[WORK TASK]
Scan the records below and report how many lines include the string "SIDES"; the number alone will do.

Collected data
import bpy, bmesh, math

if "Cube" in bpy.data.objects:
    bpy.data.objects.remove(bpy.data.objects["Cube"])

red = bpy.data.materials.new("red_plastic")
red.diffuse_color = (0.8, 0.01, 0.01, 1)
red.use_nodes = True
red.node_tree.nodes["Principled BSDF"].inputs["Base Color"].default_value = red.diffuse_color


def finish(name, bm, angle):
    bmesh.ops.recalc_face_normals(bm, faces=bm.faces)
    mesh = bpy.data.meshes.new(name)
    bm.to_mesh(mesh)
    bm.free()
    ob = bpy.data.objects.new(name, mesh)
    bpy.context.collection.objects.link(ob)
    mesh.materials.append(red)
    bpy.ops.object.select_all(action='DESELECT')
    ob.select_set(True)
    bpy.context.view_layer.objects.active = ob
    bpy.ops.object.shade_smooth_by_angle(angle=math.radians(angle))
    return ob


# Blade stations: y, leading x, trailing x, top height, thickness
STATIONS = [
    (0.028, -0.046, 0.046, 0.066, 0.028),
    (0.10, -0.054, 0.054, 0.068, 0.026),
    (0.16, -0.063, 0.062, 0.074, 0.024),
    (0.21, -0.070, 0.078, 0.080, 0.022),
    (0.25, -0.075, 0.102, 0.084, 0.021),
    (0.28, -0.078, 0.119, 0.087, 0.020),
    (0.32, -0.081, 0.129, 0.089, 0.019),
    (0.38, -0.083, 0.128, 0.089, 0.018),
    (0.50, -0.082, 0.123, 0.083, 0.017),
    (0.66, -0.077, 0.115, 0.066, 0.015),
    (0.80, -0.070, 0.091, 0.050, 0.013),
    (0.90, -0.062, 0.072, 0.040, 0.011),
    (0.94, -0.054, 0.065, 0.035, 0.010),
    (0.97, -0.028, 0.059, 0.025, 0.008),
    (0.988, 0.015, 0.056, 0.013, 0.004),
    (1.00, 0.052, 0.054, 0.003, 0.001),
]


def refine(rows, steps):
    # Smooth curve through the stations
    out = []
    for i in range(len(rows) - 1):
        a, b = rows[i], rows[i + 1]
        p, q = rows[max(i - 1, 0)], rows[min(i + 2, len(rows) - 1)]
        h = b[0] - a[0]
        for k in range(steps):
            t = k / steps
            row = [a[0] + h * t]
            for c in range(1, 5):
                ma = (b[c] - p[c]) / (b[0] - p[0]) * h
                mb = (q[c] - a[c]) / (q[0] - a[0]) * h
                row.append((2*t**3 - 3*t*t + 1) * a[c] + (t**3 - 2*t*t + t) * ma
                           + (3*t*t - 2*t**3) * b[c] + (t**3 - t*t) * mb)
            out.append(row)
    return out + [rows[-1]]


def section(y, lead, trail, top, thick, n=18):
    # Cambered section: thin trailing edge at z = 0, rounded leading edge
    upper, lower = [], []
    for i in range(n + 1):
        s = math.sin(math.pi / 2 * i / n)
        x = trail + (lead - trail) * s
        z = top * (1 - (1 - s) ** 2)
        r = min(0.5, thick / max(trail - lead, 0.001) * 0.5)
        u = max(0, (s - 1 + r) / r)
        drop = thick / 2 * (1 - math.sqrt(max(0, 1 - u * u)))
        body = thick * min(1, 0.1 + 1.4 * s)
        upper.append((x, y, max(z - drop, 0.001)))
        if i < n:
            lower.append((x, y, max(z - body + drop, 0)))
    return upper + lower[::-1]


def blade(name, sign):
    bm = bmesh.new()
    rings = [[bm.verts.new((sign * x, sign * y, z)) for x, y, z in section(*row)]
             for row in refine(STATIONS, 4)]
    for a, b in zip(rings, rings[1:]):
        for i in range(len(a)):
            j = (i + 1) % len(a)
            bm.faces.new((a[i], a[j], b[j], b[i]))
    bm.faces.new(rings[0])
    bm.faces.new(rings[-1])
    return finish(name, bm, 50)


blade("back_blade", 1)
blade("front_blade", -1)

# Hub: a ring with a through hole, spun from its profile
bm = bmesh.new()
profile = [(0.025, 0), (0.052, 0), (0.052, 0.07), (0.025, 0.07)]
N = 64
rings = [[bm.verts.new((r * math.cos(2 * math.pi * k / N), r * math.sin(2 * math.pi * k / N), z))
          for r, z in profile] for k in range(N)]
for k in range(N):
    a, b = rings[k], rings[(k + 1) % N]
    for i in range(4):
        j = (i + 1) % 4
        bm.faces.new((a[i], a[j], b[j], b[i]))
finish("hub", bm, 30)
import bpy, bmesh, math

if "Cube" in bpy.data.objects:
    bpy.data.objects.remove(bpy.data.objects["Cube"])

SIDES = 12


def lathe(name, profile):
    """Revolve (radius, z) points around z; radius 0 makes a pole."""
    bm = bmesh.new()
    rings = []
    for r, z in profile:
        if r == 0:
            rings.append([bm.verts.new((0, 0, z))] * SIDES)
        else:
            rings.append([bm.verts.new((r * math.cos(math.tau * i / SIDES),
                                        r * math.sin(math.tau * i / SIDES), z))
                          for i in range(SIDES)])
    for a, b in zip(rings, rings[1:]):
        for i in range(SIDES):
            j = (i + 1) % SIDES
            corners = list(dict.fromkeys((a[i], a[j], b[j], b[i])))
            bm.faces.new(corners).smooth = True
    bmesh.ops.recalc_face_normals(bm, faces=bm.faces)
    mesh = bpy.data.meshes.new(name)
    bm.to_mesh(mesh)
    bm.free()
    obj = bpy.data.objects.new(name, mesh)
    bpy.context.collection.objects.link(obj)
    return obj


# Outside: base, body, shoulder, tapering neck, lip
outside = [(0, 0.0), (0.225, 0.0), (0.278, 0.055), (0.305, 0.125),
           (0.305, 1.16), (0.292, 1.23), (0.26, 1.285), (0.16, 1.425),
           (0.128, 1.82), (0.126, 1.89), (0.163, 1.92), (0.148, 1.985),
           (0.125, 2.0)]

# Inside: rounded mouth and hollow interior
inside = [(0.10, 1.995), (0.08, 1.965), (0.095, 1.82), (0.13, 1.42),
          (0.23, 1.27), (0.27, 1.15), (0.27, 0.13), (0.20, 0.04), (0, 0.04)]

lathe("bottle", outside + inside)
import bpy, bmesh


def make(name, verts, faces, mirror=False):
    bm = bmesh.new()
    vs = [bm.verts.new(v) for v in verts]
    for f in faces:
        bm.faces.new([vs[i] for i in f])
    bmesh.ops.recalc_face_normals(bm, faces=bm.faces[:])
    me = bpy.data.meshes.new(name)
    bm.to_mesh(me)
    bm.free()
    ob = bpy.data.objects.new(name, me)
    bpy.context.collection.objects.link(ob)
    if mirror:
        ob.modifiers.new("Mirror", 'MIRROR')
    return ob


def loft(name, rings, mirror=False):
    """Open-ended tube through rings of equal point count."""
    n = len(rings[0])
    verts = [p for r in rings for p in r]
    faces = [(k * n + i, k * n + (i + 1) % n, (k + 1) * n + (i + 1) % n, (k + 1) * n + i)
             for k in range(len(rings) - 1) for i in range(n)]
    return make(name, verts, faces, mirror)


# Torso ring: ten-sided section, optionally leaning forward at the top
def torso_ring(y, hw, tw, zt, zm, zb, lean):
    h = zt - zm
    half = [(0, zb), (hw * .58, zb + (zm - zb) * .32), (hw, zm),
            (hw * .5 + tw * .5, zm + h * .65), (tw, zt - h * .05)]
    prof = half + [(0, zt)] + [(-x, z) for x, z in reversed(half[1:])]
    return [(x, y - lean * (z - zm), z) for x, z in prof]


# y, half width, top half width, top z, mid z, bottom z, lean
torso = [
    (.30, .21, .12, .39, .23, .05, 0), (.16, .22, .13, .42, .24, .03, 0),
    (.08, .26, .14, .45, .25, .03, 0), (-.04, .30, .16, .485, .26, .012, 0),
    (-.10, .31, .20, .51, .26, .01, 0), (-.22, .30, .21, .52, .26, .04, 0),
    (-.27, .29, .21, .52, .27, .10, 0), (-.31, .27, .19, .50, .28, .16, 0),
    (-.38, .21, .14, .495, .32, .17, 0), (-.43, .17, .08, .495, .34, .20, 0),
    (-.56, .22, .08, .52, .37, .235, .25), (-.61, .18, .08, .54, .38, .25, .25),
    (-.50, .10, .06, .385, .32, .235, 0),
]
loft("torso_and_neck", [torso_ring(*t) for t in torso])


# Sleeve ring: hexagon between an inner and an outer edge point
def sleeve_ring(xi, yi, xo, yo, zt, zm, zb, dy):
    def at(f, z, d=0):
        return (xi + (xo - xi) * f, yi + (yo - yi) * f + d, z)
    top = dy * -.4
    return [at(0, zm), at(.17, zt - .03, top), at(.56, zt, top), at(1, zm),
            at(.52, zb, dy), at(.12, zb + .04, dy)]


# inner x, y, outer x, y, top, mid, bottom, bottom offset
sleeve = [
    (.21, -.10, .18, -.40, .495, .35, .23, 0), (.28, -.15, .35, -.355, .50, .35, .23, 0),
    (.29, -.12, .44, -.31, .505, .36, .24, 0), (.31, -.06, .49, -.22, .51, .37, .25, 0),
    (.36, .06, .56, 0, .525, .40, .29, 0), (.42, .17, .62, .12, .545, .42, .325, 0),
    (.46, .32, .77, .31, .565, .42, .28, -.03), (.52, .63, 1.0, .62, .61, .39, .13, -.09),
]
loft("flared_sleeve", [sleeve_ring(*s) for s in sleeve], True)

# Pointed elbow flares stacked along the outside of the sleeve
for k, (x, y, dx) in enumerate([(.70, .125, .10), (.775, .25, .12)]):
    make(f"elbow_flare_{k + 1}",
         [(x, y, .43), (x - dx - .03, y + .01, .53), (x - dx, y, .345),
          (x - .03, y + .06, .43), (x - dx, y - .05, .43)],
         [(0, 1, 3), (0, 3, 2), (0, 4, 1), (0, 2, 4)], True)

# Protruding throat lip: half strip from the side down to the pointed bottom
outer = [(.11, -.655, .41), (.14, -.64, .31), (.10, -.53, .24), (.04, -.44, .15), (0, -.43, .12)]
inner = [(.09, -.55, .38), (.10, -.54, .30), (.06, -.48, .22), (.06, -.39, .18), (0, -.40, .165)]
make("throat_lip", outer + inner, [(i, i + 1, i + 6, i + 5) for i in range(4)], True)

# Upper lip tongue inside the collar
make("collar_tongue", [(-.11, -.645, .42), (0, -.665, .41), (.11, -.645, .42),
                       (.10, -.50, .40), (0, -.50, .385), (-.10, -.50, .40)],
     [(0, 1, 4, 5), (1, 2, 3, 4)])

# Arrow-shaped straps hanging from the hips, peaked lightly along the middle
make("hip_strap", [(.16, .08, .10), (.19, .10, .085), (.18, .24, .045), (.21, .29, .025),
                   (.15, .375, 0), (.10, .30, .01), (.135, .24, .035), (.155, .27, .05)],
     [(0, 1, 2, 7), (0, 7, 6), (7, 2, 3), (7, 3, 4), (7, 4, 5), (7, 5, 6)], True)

[ANSWER TO THE PROBLEM]
7